- Do not present someone else’s words as your own; cite sources that you reference in your posts. In other words, if you are not posting your own thoughts, cite it. (See the guidelines of avoiding plagiarism.)
Include a short quote from the person to whom you are responding (rather than their entire message) or the resource (with citation) to which you refer.
Use subject lines that convey the content of your post. If your response will add new content, change the subject line to reflect that. Doing so helps participants locate threads they want to read and discuss and to find information later.
Deepen the Discussion
Avoid posting ONLY short phrases, such as “I agree,” or “Good point,” to your discussion threads.
If you do want to agree to or encourage another student’s post, feel free to post short phrases such as “I agree,” but then go on to support your position with a substantial post, ask probing questions, or offer an alternative viewpoint. In other words, don’t stop at agreement; deepen the conversation with further contributions.
Timing of Discussion Posts
To allow a true discussion to emerge, post your comments early in the discussion period rather than waiting to the last minute.
Respond to anyone who replies to you or asks a question related to your post.
Check your grammar and spelling. Canvas does have a spell check tool, but it’s not as robust as the one found in Microsoft Office. Try drafting your message in Word, running the spell check, and then copying to your discussion post.
Write with a professional style. The way you communicate in an online course discussion board should be similar to the way you would communicate in the face-to-face classroom or in emails with your coworkers. Avoid using texting jargon and abbreviations in your messages. Remember that posting in all caps means you are shouting. Emoticons/emojis can be helpful in communicating tone but should be used minimally.
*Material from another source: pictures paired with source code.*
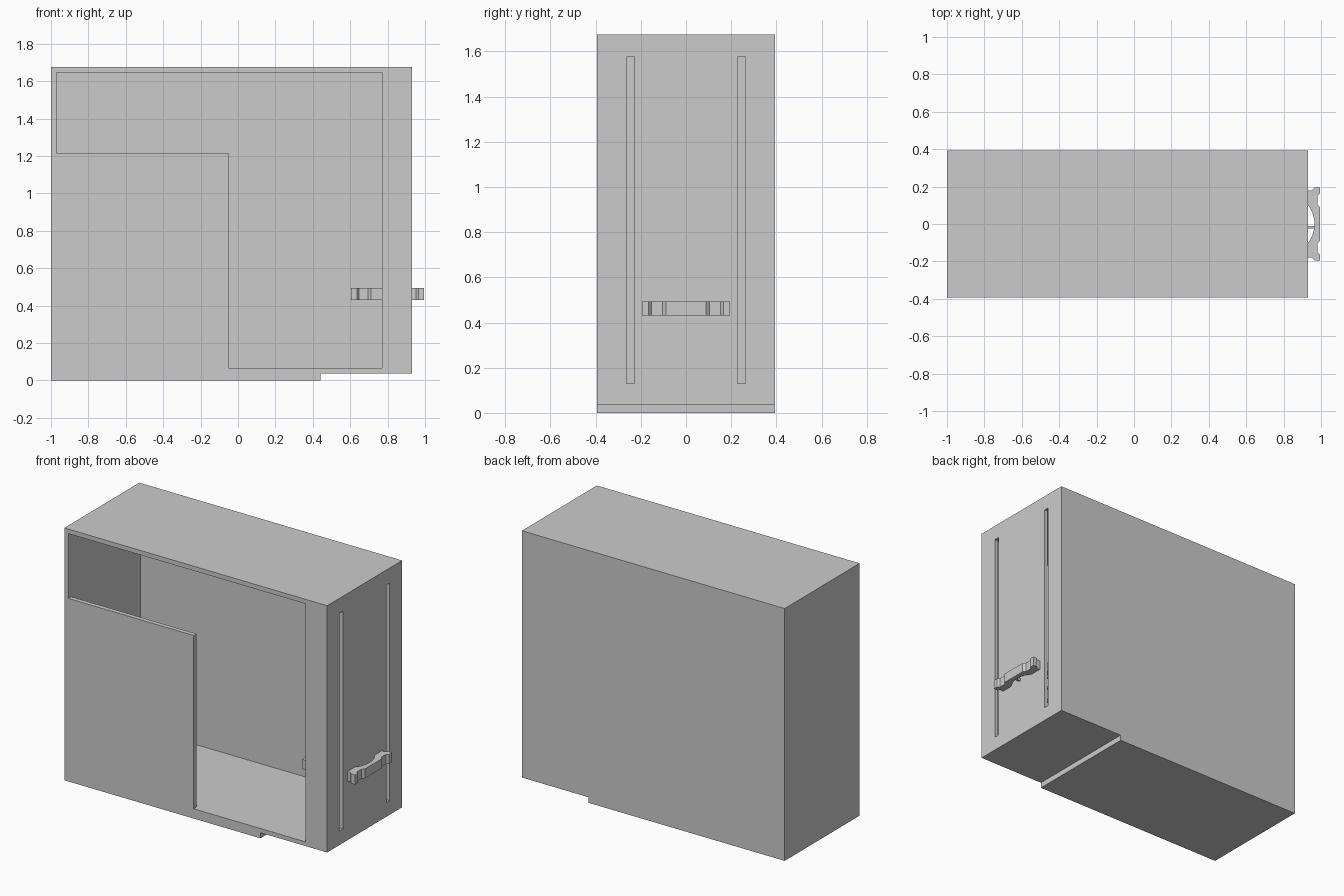
import bpy, bmesh, math
from mathutils import Matrix

if "Cube" in bpy.data.objects:
    bpy.data.objects.remove(bpy.data.objects["Cube"])

grey = bpy.data.materials.new("grey")
grey.diffuse_color = (0.6, 0.6, 0.6, 1)
grey.use_nodes = True
grey.node_tree.nodes["Principled BSDF"].inputs["Base Color"].default_value = grey.diffuse_color


def prism(name, pts, lo, hi, axis="z"):
    """Extrude an outline: axis z takes (x, y) points, axis y takes (x, z) points."""
    bm = bmesh.new()
    place = (lambda p, h: (p[0], p[1], h)) if axis == "z" else (lambda p, h: (p[0], h, p[1]))
    a = [bm.verts.new(place(p, lo)) for p in pts]
    b = [bm.verts.new(place(p, hi)) for p in pts]
    bm.faces.new(a)
    bm.faces.new(b)
    n = len(pts)
    for i in range(n):
        j = (i + 1) % n
        bm.faces.new((a[i], a[j], b[j], b[i]))
    bmesh.ops.recalc_face_normals(bm, faces=bm.faces)
    mesh = bpy.data.meshes.new(name)
    bm.to_mesh(mesh)
    bm.free()
    mesh.materials.append(grey)
    ob = bpy.data.objects.new(name, mesh)
    bpy.context.collection.objects.link(ob)
    return ob


def box(name, x0, x1, y0, y1, z0, z1):
    return prism(name, [(x0, y0), (x1, y0), (x1, y1), (x0, y1)], z0, z1)


def circle(r, n):
    return [(FAN_X + r * math.cos(2 * math.pi * i / n),
             r * math.sin(2 * math.pi * i / n)) for i in range(n)]


def cut(ob, cutter):
    cutter.hide_render = True
    mod = ob.modifiers.new("cut", "BOOLEAN")
    mod.operation, mod.solver, mod.object = "DIFFERENCE", "EXACT", cutter
    bpy.context.view_layer.objects.active = ob
    bpy.ops.object.modifier_apply(modifier=mod.name)
    bpy.data.objects.remove(cutter)


FAN_X = 0.8

# Case shell with a stepped underside
case = prism("case", [(-1, 0), (0.44, 0), (0.44, 0.037), (0.93, 0.037),
                      (0.93, 1.675), (-1, 1.675)], -0.393, 0.393, "y")
cut(case, box("cavity", -0.97, 0.905, -0.363, 0.363, 0.065, 1.645))

# L-shaped front opening
cut(case, prism("opening", [(-0.97, 1.215), (-0.97, 1.645), (0.77, 1.645),
                            (0.77, 0.065), (-0.05, 0.065), (-0.05, 1.215)],
                -0.5, -0.3, "y"))

# Tall slots in the right wall
for s in (-1, 1):
    y0, y1 = sorted((s * 0.228, s * 0.263))
    cut(case, box("slot", 0.85, 1.0, y0, y1, 0.13, 1.575))

# Fan frame: one notched side repeated four times
side = [(0.195, -0.165), (0.18, -0.152), (0.18, -0.105), (0.195, -0.088),
        (0.195, 0.088), (0.18, 0.105), (0.18, 0.152), (0.195, 0.165), (0.195, 0.195)]
outline = []
for k in range(4):
    c, s = (1, 0, -1, 0)[k], (0, 1, 0, -1)[k]
    outline += [(FAN_X + c * x - s * y, s * x + c * y) for x, y in side]
frame = prism("fan_frame", outline, 0.43, 0.493)
cut(frame, prism("bore", circle(0.165, 48), 0.3, 0.6))

# Hub and offset spokes
prism("fan_hub", circle(0.06, 32), 0.432, 0.49)
for k in range(4):
    spoke = box("fan_spoke", 0.05, 0.17, -0.024, -0.012, 0.432, 0.45)
    spoke.data.transform(Matrix.Translation((FAN_X, 0, 0)) @ Matrix.Rotation(k * math.pi / 2, 4, "Z"))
Be respectful when posting messages that contain strong opinions or surround controversial topics. It’s ok to disagree on an issue, but direct your comments to the topic up for discussion rather than to the individual.
Maintain privacy of any information posted by your peers. The Family Educational Rights and Privacy Act (FERPA) protects the privacy of all students.